It asks them to explain their answers. Questions like, “What is it you enjoy about product X,” and “What inspired you to purchase service Y?” are examples of qualitative consumer research.
Quantitative Consumer Research
- The other way you can perform your primary or secondary research is with quantitative consumer research. Focus on the quant portion of the word quantitative, like quantity. This form of research is all about the numbers. It can provide you with statistics based on shopping habits by gender, the exact amount of time e-retail shoppers spend on your website, or how many people are familiar with your store.
- Quantitative consumer research is useful for business owners who need mathematical answers to specific questions.
If your customers are overwhelmingly male, you can find out the exact percentage of male shoppers. However, you won’t be able to tell why you have so many male customers through quantitative research. You would need qualitative research to answer that.
- Examples of quantitative consumer research methods include surveys and questionnaires, and polls.
3 Consumer Research Tips For Entrepreneurs
Add surveys to your website, review cards to your check-out lines, and send e-mail questionnaires.
You can gauge satisfaction and see demographic splits just by asking your customers to tell you about themselves. You may have to incentivize customers to participate, but think of the value you gain by having usable data. Be sure to ask a mix of quantitative and qualitative questions to get the best responses.

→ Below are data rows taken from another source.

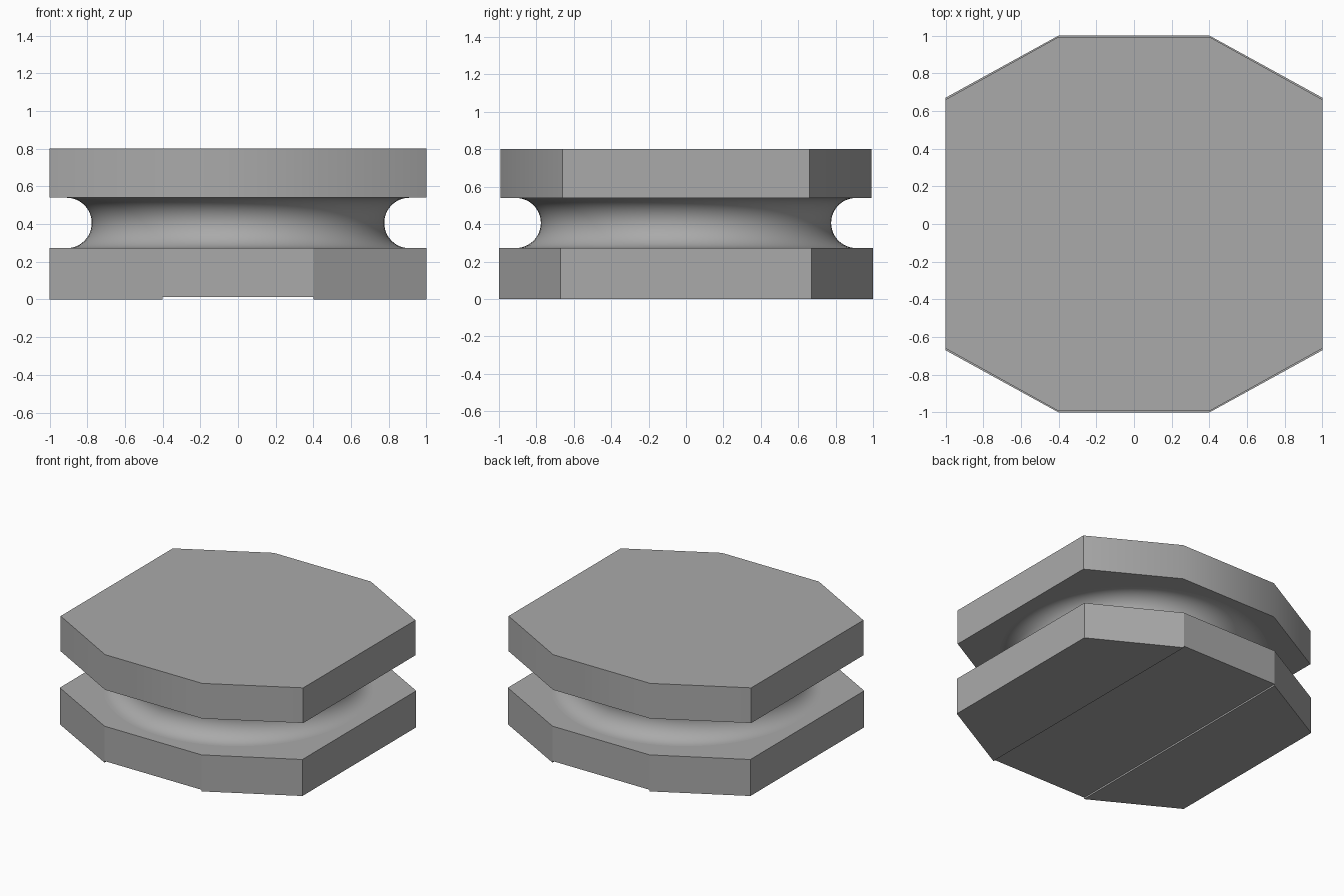
import bpy, bmesh, math

cube = bpy.data.objects.get("Cube")
if cube:
    bpy.data.objects.remove(cube, do_unlink=True)

grey = bpy.data.materials.new("mid grey")
grey.use_nodes = True
colour = (0.40, 0.40, 0.40, 1)
grey.diffuse_color = colour
grey.node_tree.nodes["Principled BSDF"].inputs["Base Color"].default_value = colour

RECESS = 0.012                 # depth of the underside channel
LOW, HIGH, TOP = 0.272, 0.54, 0.802


def finish(bm, name, smooth_angle=None):
    bmesh.ops.recalc_face_normals(bm, faces=bm.faces)
    mesh = bpy.data.meshes.new(name)
    bm.to_mesh(mesh)
    bm.free()
    mesh.materials.append(grey)
    obj = bpy.data.objects.new(name, mesh)
    bpy.context.collection.objects.link(obj)
    if smooth_angle:
        bpy.ops.object.select_all(action='DESELECT')
        obj.select_set(True)
        bpy.context.view_layer.objects.active = obj
        bpy.ops.object.shade_smooth_by_angle(angle=math.radians(smooth_angle))
    return obj


def octagon_slab(hx, hy, cx, cy, z0, z1):
    """Prism with long sides along y; returns the bmesh and its lower face."""
    bm = bmesh.new()
    outline = [(cx, -hy), (hx, -cy), (hx, cy), (cx, hy),
               (-cx, hy), (-hx, cy), (-hx, -cy), (-cx, -hy)]
    base = bm.faces.new([bm.verts.new((x, y, z0)) for x, y in outline])
    top = bmesh.ops.extrude_face_region(bm, geom=[base], use_keep_orig=True)["geom"]
    for v in top:
        if isinstance(v, bmesh.types.BMVert):
            v.co.z = z1
    return bm, base


# Lower flange: split the underside, then extend the two side feet downward
bm, base = octagon_slab(1.0, 1.0, 0.4, 0.67, RECESS, LOW)
for x in (-0.4, 0.4):
    pair = [v for v in bm.verts
            if abs(v.co.x - x) < 1e-4 and abs(v.co.z - RECESS) < 1e-4]
    bmesh.ops.connect_verts(bm, verts=pair)
feet = [f for f in bm.faces
        if f.calc_center_median().z < RECESS + 1e-4
        and abs(f.calc_center_median().x) > 0.3]
for foot in feet:
    ext = bmesh.ops.extrude_discrete_faces(bm, faces=[foot])["faces"]
    for v in ext[0].verts:
        v.co.z = 0
finish(bm, "lower_flange")

# Upper flange, very slightly smaller, with softened end corners
bm, base = octagon_slab(1.0, 0.993, 0.4, 0.66, HIGH, TOP)
finish(bm, "upper_flange", 35)

# Round neck with a semicircular groove, revolved about z
bm = bmesh.new()
mid, r = (LOW + HIGH) / 2, (HIGH - LOW) / 2
profile = []
for i in range(25):
    a = math.pi * (i / 24 - 0.5)
    profile.append(bm.verts.new((0.91 - r * math.cos(a), 0, mid + r * math.sin(a))))
edges = [bm.edges.new(p) for p in zip(profile, profile[1:])]
bmesh.ops.spin(bm, geom=profile + edges, cent=(0, 0, 0), axis=(0, 0, 1),
               angle=math.tau, steps=96, use_merge=True)
bmesh.ops.remove_doubles(bm, verts=bm.verts, dist=1e-5)
neck = finish(bm, "grooved_neck", 40)
# An open surface needs its normals facing away from the axis
face = max(neck.data.polygons, key=lambda p: -abs(p.center.z - mid))
if face.normal.x * face.center.x + face.normal.y * face.center.y < 0:
    neck.data.flip_normals()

Look for information in unusual places.
Websites like Quora, Twitter, and Reddit have users asking questions. By combing over questions on those sites, you can harvest important information. Plus, everything is indexed and organized for you. If you run a bicycle shop, there are countless threads, groups, and subreddits dedicated to bicycle enthusiasts. Those users are potential customers, and their inspirations, questions, and suggestions are valuable. As a bonus, this form of research only requires your time.

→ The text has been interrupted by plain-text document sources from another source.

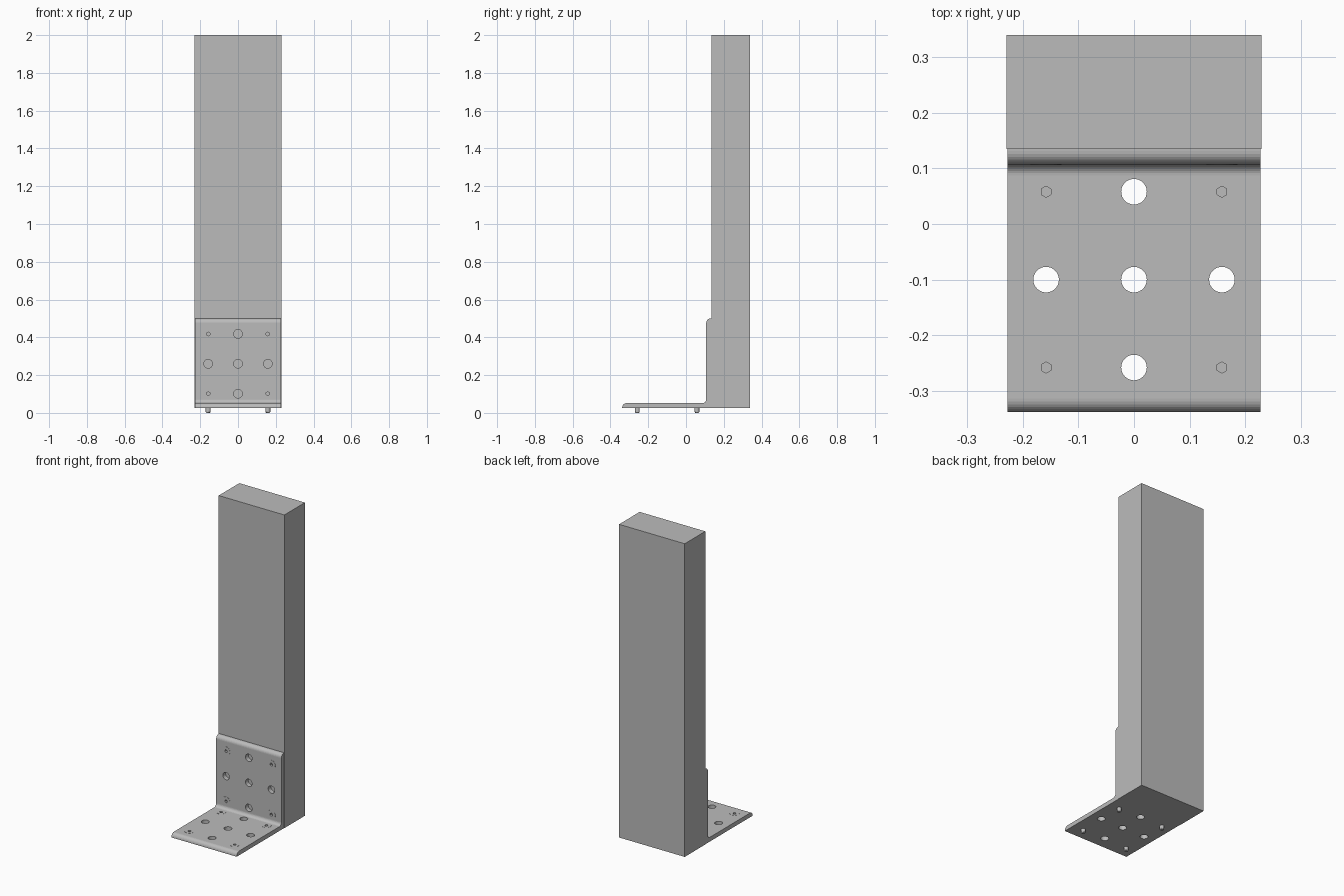
import bpy, bmesh
from math import pi, sin, cos
from mathutils import Matrix

if "Cube" in bpy.data.objects:
    bpy.data.objects.remove(bpy.data.objects["Cube"])

grey = bpy.data.materials.new("plain_grey")
grey.use_nodes = True
grey.diffuse_color = (0.5, 0.5, 0.5, 1)
grey.node_tree.nodes["Principled BSDF"].inputs["Base Color"].default_value = (0.5, 0.5, 0.5, 1)

BASE, PLATE_TOP = 0.025, 0.052      # underside and top of the foot
LEG_FRONT, LEG_BACK = 0.107, 0.135  # faces of the upright leg
FOOT_FRONT, LEG_TOP = -0.338, 0.5
HALF = 0.2275
COL = 0.158


def finish(bm, name):
    bmesh.ops.recalc_face_normals(bm, faces=bm.faces)
    mesh = bpy.data.meshes.new(name)
    bm.to_mesh(mesh)
    bm.free()
    mesh.materials.append(grey)
    obj = bpy.data.objects.new(name, mesh)
    bpy.context.collection.objects.link(obj)
    return obj


def lathe(name, profile, steps, matrix=Matrix()):
    """Closed turned solid from (radius, height) points whose ends lie on the axis."""
    bm = bmesh.new()
    rings = [[bm.verts.new((r * cos(2 * pi * i / steps), r * sin(2 * pi * i / steps), z))
              for i in range(steps)] for r, z in profile]
    for a, b in zip(rings, rings[1:]):
        for i in range(steps):
            j = (i + 1) % steps
            bm.faces.new((a[i], a[j], b[j], b[i]))
    bm.faces.new(rings[0])
    bm.faces.new(rings[-1])
    bm.transform(matrix)
    return finish(bm, name)


def cut(obj, cutter):
    mod = obj.modifiers.new("cut", 'BOOLEAN')
    mod.operation = 'DIFFERENCE'
    mod.solver = 'EXACT'
    mod.object = cutter
    bpy.context.view_layer.objects.active = obj
    bpy.ops.object.modifier_apply(modifier=mod.name)
    bpy.data.objects.remove(cutter)


def arc(cy, cz, r, start, end, steps=7):
    return [(cy + r * cos(start + (end - start) * i / steps),
             cz + r * sin(start + (end - start) * i / steps)) for i in range(steps + 1)]


# Upright block
bm = bmesh.new()
bmesh.ops.create_cube(bm, size=1)
bm.transform(Matrix.Translation((0, 0.2375, (2 + BASE) / 2)) @ Matrix.Diagonal((0.458, 0.205, 2 - BASE, 1)))
finish(bm, "upright_block")

# Angle bracket: side profile with rounded lips and an inner fillet
lip, fillet = 0.024, 0.02
profile = [(LEG_BACK, BASE), (LEG_BACK, LEG_TOP)]
profile += arc(LEG_FRONT + lip, LEG_TOP - lip, lip, pi / 2, pi)
profile += arc(LEG_FRONT - fillet, PLATE_TOP + fillet, fillet, 0, -pi / 2)
profile += arc(FOOT_FRONT + lip, PLATE_TOP - lip, lip, pi / 2, pi)
profile += [(FOOT_FRONT, BASE)]
bm = bmesh.new()
face = bm.faces.new([bm.verts.new((-HALF, y, z)) for y, z in profile])
side = bmesh.ops.extrude_face_region(bm, geom=[face])
bmesh.ops.translate(bm, vec=(2 * HALF, 0, 0),
                    verts=[v for v in side["geom"] if isinstance(v, bmesh.types.BMVert)])
bracket = finish(bm, "angle_bracket")

# Frames whose local z points out of each outer face of the bracket
foot = Matrix.Translation((0, -0.1, PLATE_TOP))
leg = Matrix.Translation((0, LEG_FRONT, 0.26)) @ Matrix.Rotation(pi / 2, 4, 'X')

for frame, label in ((foot, "foot"), (leg, "leg")):
    # Plain round holes in a cross pattern
    for u, v in ((0, 0), (COL, 0), (-COL, 0), (0, COL), (0, -COL)):
        at = frame @ Matrix.Translation((u, v, 0))
        cut(bracket, lathe("drill", [(0.023, 0.01), (0.023, -0.0279)], 32, at))
    # Countersunk socket screws in the corners
    for u in (-COL, COL):
        for v in (-COL, COL):
            at = frame @ Matrix.Translation((u, v, 0))
            cut(bracket, lathe("countersink", [(0.027, 0.005), (0.027, -0.001), (0.012, -0.016), (0.012, -0.0279)], 24, at))
            screw = lathe(label + "_screw", [(0.028, 0.001), (0.028, -0.001), (0.013, -0.016),
                                             (0.013, -0.046), (0.009, -0.052)], 24, at)
            cut(screw, lathe("socket", [(0.01, 0.01), (0.01, -0.014)], 6,
                             at @ Matrix.Rotation(pi / 6, 4, 'Z')))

Be sure to make a plan.
Gathering a ton of information is only helpful if you know what you’re looking for.
Before hiring a consultant or launching your own customer research scheme, ask yourself the following questions.
- What are you hoping to accomplish through this research?

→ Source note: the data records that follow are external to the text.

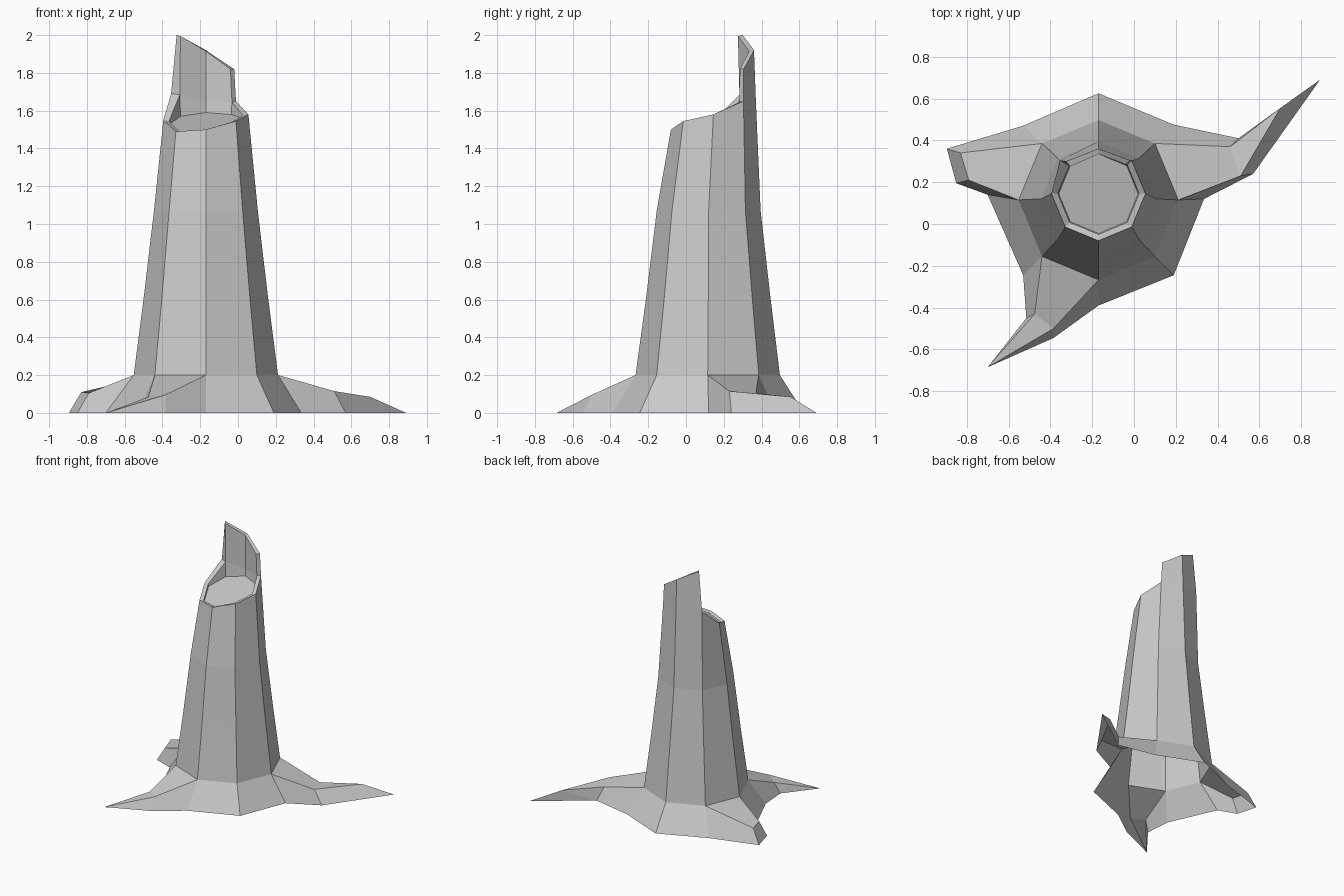
import bpy
import bmesh
from math import sin, cos, pi
from mathutils import Vector

cube = bpy.data.objects.get("Cube")
if cube:
    bpy.data.objects.remove(cube, do_unlink=True)

# One plain material for the whole stump
grey = bpy.data.materials.new("plain grey")
grey.use_nodes = True
COLOUR = (0.6, 0.6, 0.6, 1)
grey.diffuse_color = COLOUR
grey.node_tree.nodes["Principled BSDF"].inputs["Base Color"].default_value = COLOUR

AXIS_X = -0.17
# Corners run anticlockwise seen from above
RIGHT, BACK_RIGHT, BACK, BACK_LEFT, LEFT, FRONT_LEFT, FRONT, FRONT_RIGHT = range(8)


def octagon(radius, centre_y, heights):
    """Eight corners around the trunk axis; heights is one value or eight."""
    if not isinstance(heights, (list, tuple)):
        heights = [heights] * 8
    return [Vector((AXIS_X + radius * cos(i * pi / 4),
                    centre_y + radius * sin(i * pi / 4), z))
            for i, z in enumerate(heights)]


def bridge(lower, upper):
    """Quads between two closed rings."""
    n = len(lower)
    return [(lower[i], lower[(i + 1) % n], upper[(i + 1) % n], upper[i])
            for i in range(n)]


def build(name, faces):
    """Flat-shaded object from corner lists, welded where corners meet."""
    bm = bmesh.new()
    for corners in faces:
        bm.faces.new([bm.verts.new(c) for c in corners])
    bmesh.ops.remove_doubles(bm, verts=bm.verts, dist=0.0005)
    bmesh.ops.recalc_face_normals(bm, faces=bm.faces)
    mesh = bpy.data.meshes.new(name)
    bm.to_mesh(mesh)
    bm.free()
    mesh.materials.append(grey)
    obj = bpy.data.objects.new(name, mesh)
    bpy.context.scene.collection.objects.link(obj)
    return obj


# Tapering trunk with a slanted broken rim
foot = octagon(0.382, 0.115, 0.2)
rim_heights = [1.58, 1.65, 1.65, 1.69, 1.55, 1.49, 1.5, 1.545]
rim = octagon(0.225, 0.145, rim_heights)
rim[BACK_LEFT].x -= 0.025
inner_rim = octagon(0.195, 0.145, [z - 0.005 for z in rim_heights])
hollow = octagon(0.19, 0.145, [1.56, 1.58, 1.59, 1.57, 1.53, 1.475, 1.485, 1.53])
rings = [foot, octagon(0.328, 0.118, 0.62), octagon(0.275, 0.12, 1.07), rim]
trunk = []
for lower, upper in zip(rings, rings[1:]):
    trunk += bridge(lower, upper)
trunk += bridge(hollow, inner_rim)
lip = bridge(rim, inner_rim)
trunk += [q for i, q in enumerate(lip) if i not in (BACK_RIGHT, BACK)]

# Tall splinter standing on the back of the rim
outer_tip = [Vector(p) for p in ((-0.02, 0.305, 1.82), (AXIS_X, 0.36, 1.92),
                                 (-0.325, 0.3, 2))]
inner_tip = [Vector(p) for p in ((-0.04, 0.285, 1.82), (AXIS_X, 0.335, 1.915),
                                 (-0.305, 0.275, 1.995))]
for k in range(2):
    a, b = BACK_RIGHT + k, BACK_RIGHT + k + 1
    trunk += [(rim[a], rim[b], outer_tip[k + 1], outer_tip[k]),
              (inner_rim[a], inner_rim[b], inner_tip[k + 1], inner_tip[k]),
              (outer_tip[k], outer_tip[k + 1], inner_tip[k + 1], inner_tip[k])]
for k, corner in ((0, BACK_RIGHT), (2, BACK_LEFT)):
    trunk.append((rim[corner], inner_rim[corner], inner_tip[k], outer_tip[k]))
build("trunk", trunk)
build("hollow_floor", [hollow])

# Ground outline under each corner of the trunk
ground = [Vector((x, y, 0)) for x, y in (
    (0.335, 0.12), (0.19, 0.475), (AXIS_X, 0.625), (-0.53, 0.47),
    (-0.7, 0.14), (-0.53, -0.245), (AXIS_X, -0.39), (0.19, -0.245))]


def root(name, first, knees, feet, tip=None, crest=None):
    """Root from the trunk side that starts at corner first; two knees on top,
    two feet on the ground, ending in a blunt face, a tip, or a crest and tip."""
    a, b = first, (first + 1) % 8
    ka, kb = (Vector(p) for p in knees)
    fa, fb = (Vector((x, y, 0)) for x, y in feet)
    faces = [(foot[a], foot[b], kb, ka), (foot[a], ka, fa, ground[a]),
             (foot[b], kb, fb, ground[b])]
    if tip is None:
        faces.append((ka, kb, fb, fa))
    elif crest is None:
        faces += [(ka, kb, tip), (ka, tip, fa), (kb, tip, fb)]
    else:
        faces += [(ka, kb, crest), (ka, crest, tip, fa),
                  (kb, crest, fb), (crest, tip, fb)]
    build(name, [[Vector(c) for c in f] for f in faces])


root("back_left_long_root", RIGHT, ((0.51, 0.23, 0.115), (0.46, 0.37, 0.105)),
     ((0.57, 0.24), (0.5, 0.41)), (0.89, 0.69, 0), (0.7, 0.555, 0.085))
root("back_right_stub_root", BACK_LEFT, ((-0.83, 0.34, 0.11), (-0.79, 0.21, 0.105)),
     ((-0.895, 0.36), (-0.85, 0.195)))
root("front_right_root", FRONT_LEFT, ((-0.475, -0.43, 0.085), (-0.385, -0.5, 0.095)),
     ((-0.515, -0.45), (-0.385, -0.545)), (-0.7, -0.685, 0))

# Sloping skirt between the roots
build("base_skirt", [q for i, q in enumerate(bridge(ground, foot))
                     if i not in (RIGHT, BACK_LEFT, FRONT_LEFT)])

- Who are you targeting?
- Will you be able to measure growth if the data you collect leads you to make changes?
- How is the information you collect going to lead you?
- Are you willing to change your products if necessary?
The Right Questions For The Right Customers At The Right Time
Market research is just as crucial for small businesses as huge corporations. You never know when a slight increase in your customer base or launching a new product will boost your company into the stratosphere. Through consumer research, you’ll have a better idea of where to start those processes. If you give enough thought to asking the right questions, then you’ll get the answers you’re looking for. As Marcus says, “At the end of the day, the numbers don’t lie.” Gather the right data, and your business will be all the better for it.
- Is it time for your business to conduct consumer research?
- Which consumer research type best fits your business?
Doheny, Julia. (n.d.). Using Market Research For Product Development. https://www.b2binternational.com/publications/product-development-research/#_ftn1
Lafrance, Adrienne. (2016, May 25). How to Play Like a Girl. https://www.theatlantic.com/entertainment/archive/2016/05/legos/484115/
Richtel, Matt. (2003, Jun. 25). TECHNOLOGY; In a Reversal, Verizon Backs Rule to Keep Cell Numbers. https://www.nytimes.com/2003/06/25/business/technology-in-a-reversal-verizon-backs-rule-to-keep-cell-numbers.html
Verizon Communications. (2004). Verizon Communications 2004 Annual Report. https://www.annualreports.com/HostedData/AnnualReportArchive/v/NYSE_VZ_2004.pdf